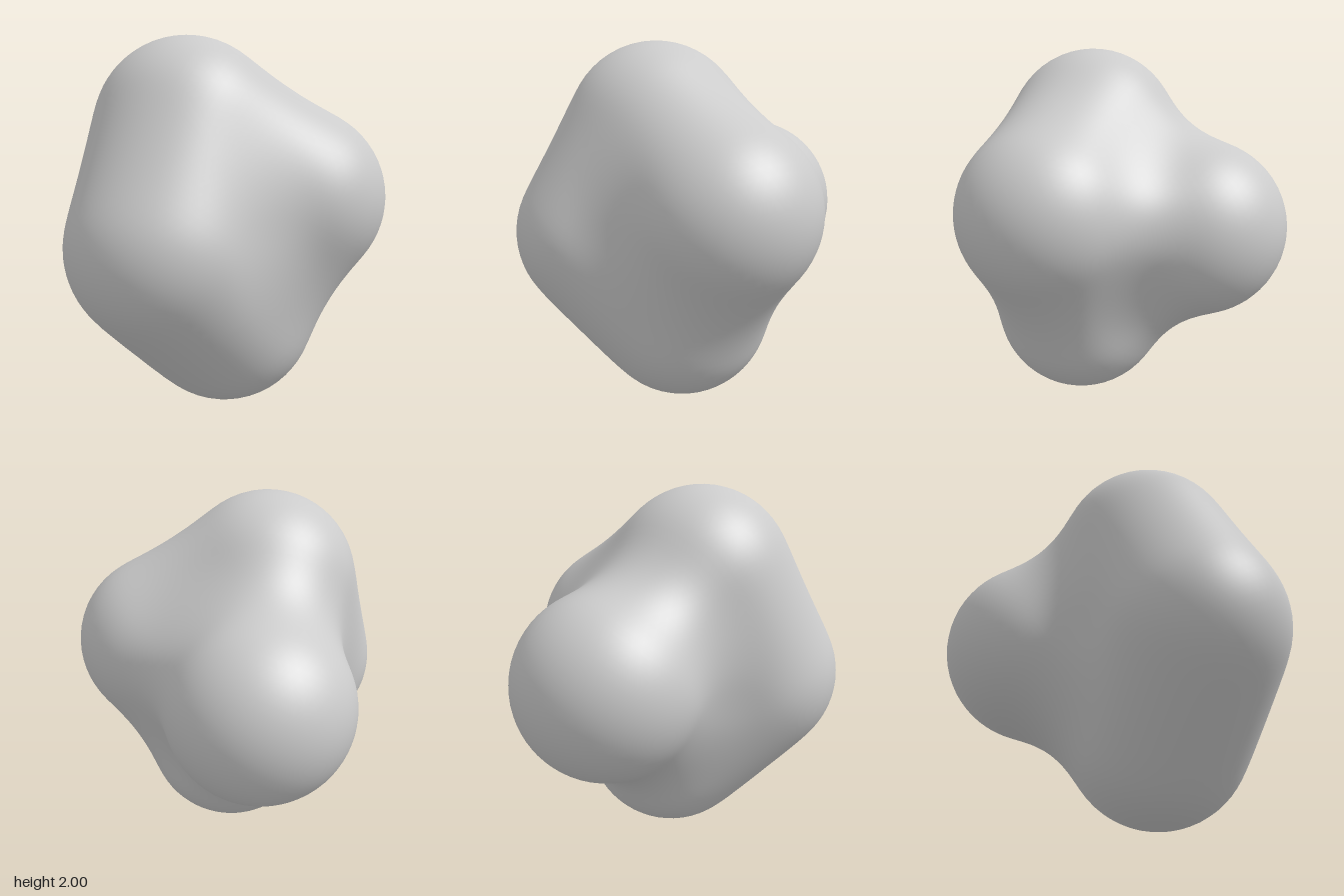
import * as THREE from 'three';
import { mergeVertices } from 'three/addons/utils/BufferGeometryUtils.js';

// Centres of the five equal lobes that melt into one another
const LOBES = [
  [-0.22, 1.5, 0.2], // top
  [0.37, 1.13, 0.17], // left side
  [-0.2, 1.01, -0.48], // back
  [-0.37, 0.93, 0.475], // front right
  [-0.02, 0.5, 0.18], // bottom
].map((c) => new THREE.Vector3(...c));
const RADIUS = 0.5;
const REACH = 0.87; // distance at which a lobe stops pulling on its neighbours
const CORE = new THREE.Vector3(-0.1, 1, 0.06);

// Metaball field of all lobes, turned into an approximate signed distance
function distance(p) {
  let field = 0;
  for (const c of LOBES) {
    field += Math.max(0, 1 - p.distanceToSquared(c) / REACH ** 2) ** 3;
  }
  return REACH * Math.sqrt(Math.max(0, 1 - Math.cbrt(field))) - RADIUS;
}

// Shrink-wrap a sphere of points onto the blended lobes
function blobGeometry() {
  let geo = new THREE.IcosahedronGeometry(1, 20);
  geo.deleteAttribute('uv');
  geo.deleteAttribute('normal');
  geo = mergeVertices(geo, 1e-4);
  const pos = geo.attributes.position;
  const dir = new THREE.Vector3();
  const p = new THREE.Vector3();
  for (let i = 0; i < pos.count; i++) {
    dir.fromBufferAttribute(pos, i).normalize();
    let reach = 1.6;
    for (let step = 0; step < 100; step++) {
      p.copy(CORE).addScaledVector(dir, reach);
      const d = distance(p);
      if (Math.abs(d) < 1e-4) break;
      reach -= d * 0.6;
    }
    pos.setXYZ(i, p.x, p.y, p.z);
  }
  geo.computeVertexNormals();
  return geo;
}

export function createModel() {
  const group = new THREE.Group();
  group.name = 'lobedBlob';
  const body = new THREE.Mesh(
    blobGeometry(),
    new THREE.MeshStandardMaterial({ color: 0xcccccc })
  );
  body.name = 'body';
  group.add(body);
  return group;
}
■ ■ ■ ■
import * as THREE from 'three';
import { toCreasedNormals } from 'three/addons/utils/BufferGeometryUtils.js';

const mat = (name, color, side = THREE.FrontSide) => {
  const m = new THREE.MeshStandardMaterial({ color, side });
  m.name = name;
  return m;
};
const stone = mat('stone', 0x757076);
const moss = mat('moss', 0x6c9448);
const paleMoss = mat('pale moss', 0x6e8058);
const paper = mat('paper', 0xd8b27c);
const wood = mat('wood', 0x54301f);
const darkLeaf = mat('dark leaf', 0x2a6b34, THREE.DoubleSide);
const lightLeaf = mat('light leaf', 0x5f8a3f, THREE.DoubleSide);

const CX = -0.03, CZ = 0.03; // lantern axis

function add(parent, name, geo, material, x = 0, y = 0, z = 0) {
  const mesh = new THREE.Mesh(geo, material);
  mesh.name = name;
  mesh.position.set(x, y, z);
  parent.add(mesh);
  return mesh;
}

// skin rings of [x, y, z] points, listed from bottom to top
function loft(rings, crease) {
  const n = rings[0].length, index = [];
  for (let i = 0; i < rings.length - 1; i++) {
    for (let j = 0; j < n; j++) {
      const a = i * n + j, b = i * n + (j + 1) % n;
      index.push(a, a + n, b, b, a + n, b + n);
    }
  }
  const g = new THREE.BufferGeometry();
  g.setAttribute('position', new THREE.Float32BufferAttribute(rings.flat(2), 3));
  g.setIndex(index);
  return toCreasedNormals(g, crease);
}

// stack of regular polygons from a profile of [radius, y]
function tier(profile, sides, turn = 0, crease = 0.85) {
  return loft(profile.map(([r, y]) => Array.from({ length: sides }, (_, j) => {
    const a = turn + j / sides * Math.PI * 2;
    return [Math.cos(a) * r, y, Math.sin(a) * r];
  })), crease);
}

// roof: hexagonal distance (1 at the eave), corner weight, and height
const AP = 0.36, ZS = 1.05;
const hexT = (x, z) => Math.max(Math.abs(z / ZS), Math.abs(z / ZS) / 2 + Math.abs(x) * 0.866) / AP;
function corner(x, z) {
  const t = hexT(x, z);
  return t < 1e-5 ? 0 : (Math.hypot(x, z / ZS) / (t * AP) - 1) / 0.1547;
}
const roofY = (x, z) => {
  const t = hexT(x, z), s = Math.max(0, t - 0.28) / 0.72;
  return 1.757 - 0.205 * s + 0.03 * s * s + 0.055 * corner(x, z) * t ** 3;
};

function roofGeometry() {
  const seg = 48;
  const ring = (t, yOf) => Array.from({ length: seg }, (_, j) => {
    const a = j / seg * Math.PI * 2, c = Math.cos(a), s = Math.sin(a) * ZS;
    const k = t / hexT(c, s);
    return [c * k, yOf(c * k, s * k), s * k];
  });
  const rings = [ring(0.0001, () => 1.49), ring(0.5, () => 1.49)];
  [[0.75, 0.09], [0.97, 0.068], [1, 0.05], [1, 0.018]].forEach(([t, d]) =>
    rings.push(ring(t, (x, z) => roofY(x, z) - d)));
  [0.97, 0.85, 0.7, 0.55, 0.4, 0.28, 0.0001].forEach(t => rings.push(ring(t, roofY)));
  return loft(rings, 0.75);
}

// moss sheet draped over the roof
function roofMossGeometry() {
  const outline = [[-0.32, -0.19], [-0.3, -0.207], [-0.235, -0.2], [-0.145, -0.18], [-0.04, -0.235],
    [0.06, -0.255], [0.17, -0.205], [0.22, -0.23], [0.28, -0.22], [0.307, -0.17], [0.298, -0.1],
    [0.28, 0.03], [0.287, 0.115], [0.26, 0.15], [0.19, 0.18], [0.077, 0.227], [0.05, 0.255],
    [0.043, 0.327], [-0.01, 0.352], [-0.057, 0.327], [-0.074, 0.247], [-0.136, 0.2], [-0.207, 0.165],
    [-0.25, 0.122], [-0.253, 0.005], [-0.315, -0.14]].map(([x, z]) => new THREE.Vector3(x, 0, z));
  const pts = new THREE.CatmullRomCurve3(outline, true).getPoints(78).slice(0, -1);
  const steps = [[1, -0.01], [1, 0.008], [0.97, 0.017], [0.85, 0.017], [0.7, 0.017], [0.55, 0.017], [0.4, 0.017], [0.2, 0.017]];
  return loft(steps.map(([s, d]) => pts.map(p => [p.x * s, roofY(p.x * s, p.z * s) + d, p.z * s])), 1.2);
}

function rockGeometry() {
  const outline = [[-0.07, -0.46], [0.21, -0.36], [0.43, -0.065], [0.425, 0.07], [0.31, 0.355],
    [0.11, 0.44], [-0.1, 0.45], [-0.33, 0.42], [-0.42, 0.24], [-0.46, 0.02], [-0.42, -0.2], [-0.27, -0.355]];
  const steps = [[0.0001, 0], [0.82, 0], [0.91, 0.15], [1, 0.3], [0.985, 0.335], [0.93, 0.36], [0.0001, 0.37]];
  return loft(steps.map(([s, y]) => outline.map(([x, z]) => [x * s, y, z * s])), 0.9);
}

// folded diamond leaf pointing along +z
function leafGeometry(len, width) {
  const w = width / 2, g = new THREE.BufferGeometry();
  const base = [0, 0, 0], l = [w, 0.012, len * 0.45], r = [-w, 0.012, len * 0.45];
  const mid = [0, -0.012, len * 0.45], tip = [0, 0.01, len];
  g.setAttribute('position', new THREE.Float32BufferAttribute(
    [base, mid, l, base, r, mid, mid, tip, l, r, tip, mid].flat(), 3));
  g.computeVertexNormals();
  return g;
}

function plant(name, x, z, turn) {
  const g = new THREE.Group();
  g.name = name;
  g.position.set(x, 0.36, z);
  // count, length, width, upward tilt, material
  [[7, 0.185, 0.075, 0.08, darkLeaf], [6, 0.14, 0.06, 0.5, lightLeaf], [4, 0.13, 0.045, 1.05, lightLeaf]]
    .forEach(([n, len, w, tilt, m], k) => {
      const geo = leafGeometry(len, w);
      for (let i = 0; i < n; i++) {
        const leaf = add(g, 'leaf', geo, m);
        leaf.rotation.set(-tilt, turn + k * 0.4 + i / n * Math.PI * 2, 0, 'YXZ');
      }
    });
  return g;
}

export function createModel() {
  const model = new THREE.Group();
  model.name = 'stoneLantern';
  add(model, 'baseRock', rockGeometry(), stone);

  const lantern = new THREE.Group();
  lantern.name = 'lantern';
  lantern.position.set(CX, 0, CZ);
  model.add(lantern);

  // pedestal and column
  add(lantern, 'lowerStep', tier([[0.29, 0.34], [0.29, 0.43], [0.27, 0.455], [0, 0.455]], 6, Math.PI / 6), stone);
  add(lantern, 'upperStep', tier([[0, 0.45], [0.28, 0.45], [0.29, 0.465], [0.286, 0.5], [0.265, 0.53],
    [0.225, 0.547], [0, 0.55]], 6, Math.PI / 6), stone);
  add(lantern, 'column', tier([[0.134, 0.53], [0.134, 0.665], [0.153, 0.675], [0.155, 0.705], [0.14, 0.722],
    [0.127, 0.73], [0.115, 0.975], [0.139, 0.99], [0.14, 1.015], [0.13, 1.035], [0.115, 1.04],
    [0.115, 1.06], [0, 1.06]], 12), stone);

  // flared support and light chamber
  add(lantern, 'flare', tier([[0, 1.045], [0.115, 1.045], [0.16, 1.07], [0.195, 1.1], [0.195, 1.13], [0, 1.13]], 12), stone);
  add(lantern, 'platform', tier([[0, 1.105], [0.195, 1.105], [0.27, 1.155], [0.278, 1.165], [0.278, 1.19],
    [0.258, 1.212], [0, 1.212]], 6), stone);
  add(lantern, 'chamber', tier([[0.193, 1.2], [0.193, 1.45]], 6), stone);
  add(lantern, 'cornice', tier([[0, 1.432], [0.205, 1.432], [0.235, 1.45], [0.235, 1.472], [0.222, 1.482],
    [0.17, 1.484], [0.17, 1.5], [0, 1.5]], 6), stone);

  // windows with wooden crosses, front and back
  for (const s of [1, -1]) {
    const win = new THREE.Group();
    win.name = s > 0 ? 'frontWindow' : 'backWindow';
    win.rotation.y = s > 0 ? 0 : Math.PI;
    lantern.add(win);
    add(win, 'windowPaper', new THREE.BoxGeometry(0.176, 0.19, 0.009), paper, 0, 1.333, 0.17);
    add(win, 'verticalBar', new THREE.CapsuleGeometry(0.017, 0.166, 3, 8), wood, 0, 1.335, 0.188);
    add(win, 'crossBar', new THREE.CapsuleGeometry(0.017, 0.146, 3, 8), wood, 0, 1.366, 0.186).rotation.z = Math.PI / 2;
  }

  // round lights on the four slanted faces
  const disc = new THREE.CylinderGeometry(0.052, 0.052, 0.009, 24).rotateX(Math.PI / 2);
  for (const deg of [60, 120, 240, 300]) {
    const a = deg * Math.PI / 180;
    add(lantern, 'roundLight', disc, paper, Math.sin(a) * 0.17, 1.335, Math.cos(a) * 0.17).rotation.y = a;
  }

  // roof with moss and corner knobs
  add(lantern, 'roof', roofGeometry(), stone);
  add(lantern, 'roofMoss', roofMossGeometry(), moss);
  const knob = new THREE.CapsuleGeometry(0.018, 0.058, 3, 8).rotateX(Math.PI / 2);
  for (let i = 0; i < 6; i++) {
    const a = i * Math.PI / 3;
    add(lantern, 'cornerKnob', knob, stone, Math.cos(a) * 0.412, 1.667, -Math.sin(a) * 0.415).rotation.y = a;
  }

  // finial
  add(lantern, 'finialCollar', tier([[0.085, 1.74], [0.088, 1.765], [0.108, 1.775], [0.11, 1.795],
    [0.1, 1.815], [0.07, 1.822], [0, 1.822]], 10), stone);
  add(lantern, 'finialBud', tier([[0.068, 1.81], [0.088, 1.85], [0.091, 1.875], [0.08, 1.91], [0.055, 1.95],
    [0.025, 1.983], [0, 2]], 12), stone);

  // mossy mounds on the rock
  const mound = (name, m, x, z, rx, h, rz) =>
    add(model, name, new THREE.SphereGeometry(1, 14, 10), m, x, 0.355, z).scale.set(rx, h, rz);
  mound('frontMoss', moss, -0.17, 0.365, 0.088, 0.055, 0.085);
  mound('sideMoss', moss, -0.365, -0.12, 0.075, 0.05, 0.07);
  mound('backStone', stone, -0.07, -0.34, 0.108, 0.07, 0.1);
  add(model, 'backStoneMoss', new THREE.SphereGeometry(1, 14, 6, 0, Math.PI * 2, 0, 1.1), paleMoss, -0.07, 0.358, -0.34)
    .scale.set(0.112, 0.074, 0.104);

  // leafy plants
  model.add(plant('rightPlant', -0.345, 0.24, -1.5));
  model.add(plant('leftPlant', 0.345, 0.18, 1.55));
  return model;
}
■ ■ ■ ■
■ Your objective ■
Pull every line with the string "count" from the data above.

■ Answer section ■
  for (let i = 0; i < pos.count; i++) {
  // count, length, width, upward tilt, material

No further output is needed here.